The Hidden History of the Florida Panhandle During the Civil War, Pt 2

We left off last time exploring which States the men of the 1st Florida Cavalry Union Volunteers were living in during the 1860 census. Let’s pick up from there and dig a little deeper. Today the Northwest Florida panhandle consists of the following counties: Bay, Calhoun, Escambia, Franklin, Gulf, Holmes, Jackson, Liberty, Okaloosa, Santa Rosa, … Continue reading The Hidden History of the Florida Panhandle During the Civil War, Pt 2

The Hidden History of the Florida Panhandle During the Civil War, Pt 1

Today outside the ranks of the intensely interested students of the Civil War, many do not know of the Southern participation in the Union Army. Many Southerners are unaware that every Southern state, except South Carolina, had at least one white regiment fighting for the Union. For those of us in the Florida panhandle and … Continue reading The Hidden History of the Florida Panhandle During the Civil War, Pt 1

Florida’s Secession and how NW Florida Families Experienced the War – Part 3

For my last two blogs (Part 1 and Part 2), we’ve been looking at Florida’s Secession Convention and its Declaration in support of secession that led to Florida leaving the United States and within a short period of time becoming a part of the Confederate States of America. In this final blog in this series, … Continue reading Florida’s Secession and how NW Florida Families Experienced the War – Part 3

Did Your Southern Ancestor Serve With the Union? An Exploration of the 1st Florida Union Cavalry Volunteers

The War for Southern Independence, aka the American Civil War or the War Between the States, was a difficult war as experienced by Floridians and south Alabamians. It was not just about “do I side with the Confederacy or the Union”, it was about the safety of families left behind and whether they would survive … Continue reading Did Your Southern Ancestor Serve With the Union? An Exploration of the 1st Florida Union Cavalry Volunteers

Questions of Honor and Courage: Individual Decisions During the Civil War

Many of us with ancestors in the Florida panhandle know there was a Union regiment of Southern men that served during the Civil War at Ft. Barrancas. Many of us have ancestors who served with that regiment and we have family stories or reasons that they served that we hold to be true. But most … Continue reading Questions of Honor and Courage: Individual Decisions During the Civil War

Approaching the Coming Crisis: 1840-1860 in the NW Florida community of Oak Grove

Our little side journey meeting some of my ancestors has for the moment ended.

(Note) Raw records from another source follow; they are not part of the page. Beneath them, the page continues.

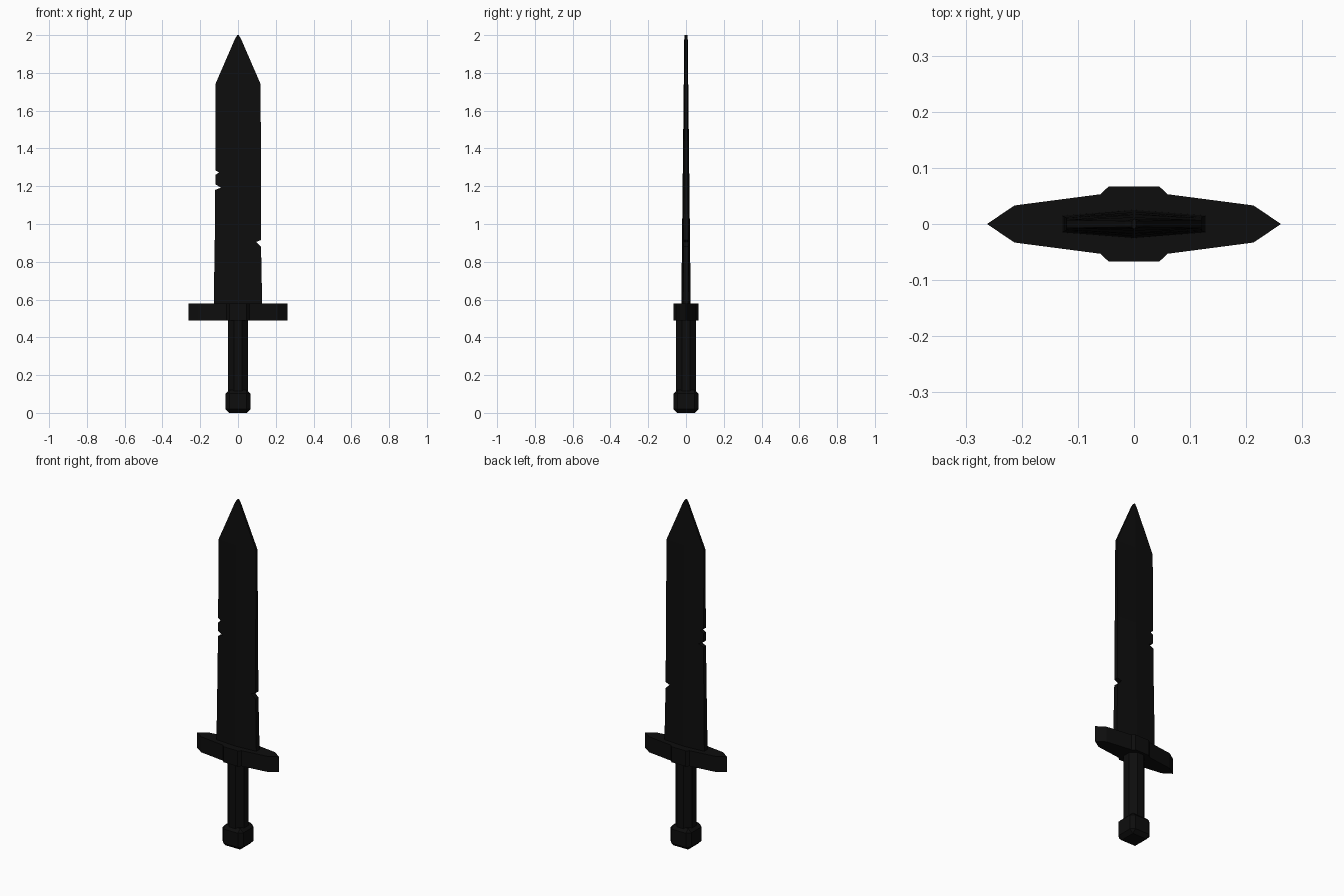
import bpy, bmesh, math

cube = bpy.data.objects.get("Cube")
if cube:
    bpy.data.objects.remove(cube, do_unlink=True)

black = bpy.data.materials.new("near_black")
black.use_nodes = True
color = (0.004, 0.004, 0.004, 1)
black.diffuse_color = color
black.node_tree.nodes["Principled BSDF"].inputs["Base Color"].default_value = color


def loft(name, rings):
    """Skin a stack of matching rings and cap both ends."""
    bm = bmesh.new()
    rows = [[bm.verts.new(p) for p in ring] for ring in rings]
    n = len(rows[0])
    for low, high in zip(rows, rows[1:]):
        for i in range(n):
            j = (i + 1) % n
            bm.faces.new((low[i], low[j], high[j], high[i]))
    bm.faces.new(rows[0][::-1])
    bm.faces.new(rows[-1])
    bmesh.ops.recalc_face_normals(bm, faces=bm.faces)
    mesh = bpy.data.meshes.new(name)
    bm.to_mesh(mesh)
    bm.free()
    mesh.materials.append(black)
    obj = bpy.data.objects.new(name, mesh)
    bpy.context.collection.objects.link(obj)
    return obj


# Blade: height, left edge, right edge; the pulled-in edges are chips
blade_rows = [
    (0.57, -0.128, 0.128), (0.88, -0.124, 0.122), (0.905, -0.124, 0.095),
    (0.915, -0.123, 0.122), (1.18, -0.121, 0.121), (1.193, -0.09, 0.121),
    (1.21, -0.12, 0.121), (1.26, -0.12, 0.121), (1.272, -0.1, 0.121),
    (1.285, -0.12, 0.121), (1.74, -0.12, 0.12), (1.98, -0.016, 0.016),
    (2.0, -0.004, 0.004)]


def blade_ring(z, left, right):
    ridge = 0.025 - 0.016 * (z - 0.57) / 1.43
    full = 0.124 if z < 1.74 else max(right, 0.004)

    def edge(x):
        return ridge * (1 - 0.4 * min(1, abs(x) / full))
    return [(left, -edge(left), z), (0, -ridge, z), (right, -edge(right), z),
            (right, edge(right), z), (0, ridge, z), (left, edge(left), z)]


loft("blade", [blade_ring(*row) for row in blade_rows])

# Crossguard: quarter outline mirrored both ways
quarter = [(0.262, 0), (0.213, 0.033), (0.06, 0.053), (0.045, 0.067)]
half = quarter + [(-x, y) for x, y in quarter[::-1]]
outline = half + [(x, -y) for x, y in half[-2:0:-1]]
loft("crossguard", [[(x, y, z) for x, y in outline] for z in (0.49, 0.58)])

# Octagonal grip
radius = 0.052 / math.cos(math.pi / 8)
angles = [(i + 0.5) * math.pi / 4 for i in range(8)]
loft("grip", [[(radius * math.cos(a), radius * math.sin(a), z) for a in angles]
              for z in (0.1, 0.5)])

# Pommel: box with chamfered edges
h = 0.066
corners = [(-h, -h), (h, -h), (h, h), (-h, h)]
pommel = loft("pommel", [[(x, y, z) for x, y in corners] for z in (0, 0.122)])
bevel = pommel.modifiers.new("chamfer", "BEVEL")
bevel.width = 0.02
bevel.segments = 1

Let’s return to Oak Grove, Okaloosa Co, FL in the decades of the 1840s and 1850s. In the last post on Oak Grove we left the area with the 1840 census. I listed 51 households from the 1840 census that I … Continue reading Approaching the Coming Crisis: 1840-1860 in the NW Florida community of Oak Grove

Big Fish in a Small Northwest Florida Pond: William Franklin and Mary Ann Malissa Hart King

The Kings were latecomers to the Oak Grove area, arriving sometime between 1880 and 1885. It isn’t known what motivated them to move west from Walton County and settle in the small, rural community of Oak Grove. But they are there by the 1885 Florida census and William Franklin is teaching, running a general store … Continue reading Big Fish in a Small Northwest Florida Pond: William Franklin and Mary Ann Malissa Hart King

So You Think Your Know Oak Grove, Okaloosa Co, FL? – Part 3

In the last post, we left Oak Grove at the end of 1830 with approximately 30 families having settled along the Yellow River in what was then Walton Co, FL. By 1839 the community of Barrow’s Ferry/Oak Grove had grown a bit, the area filling out on both sides of the river. And many of … Continue reading So You Think Your Know Oak Grove, Okaloosa Co, FL? – Part 3

Was the Northwest Florida Panhandle a “Unionist” Stronghold? – Part 2

Since my post of 27 June, one man has been added to the list of members who joined the 1st Florida Union Cavalry. Bennett G. Senterfitt was the son of Jesse and Mary Faircloth Senterfitt, who were both members of Yellow River Baptist Church (YRBC) in 1840 when the church was founded. It is important to … Continue reading Was the Northwest Florida Panhandle a “Unionist” Stronghold? – Part 2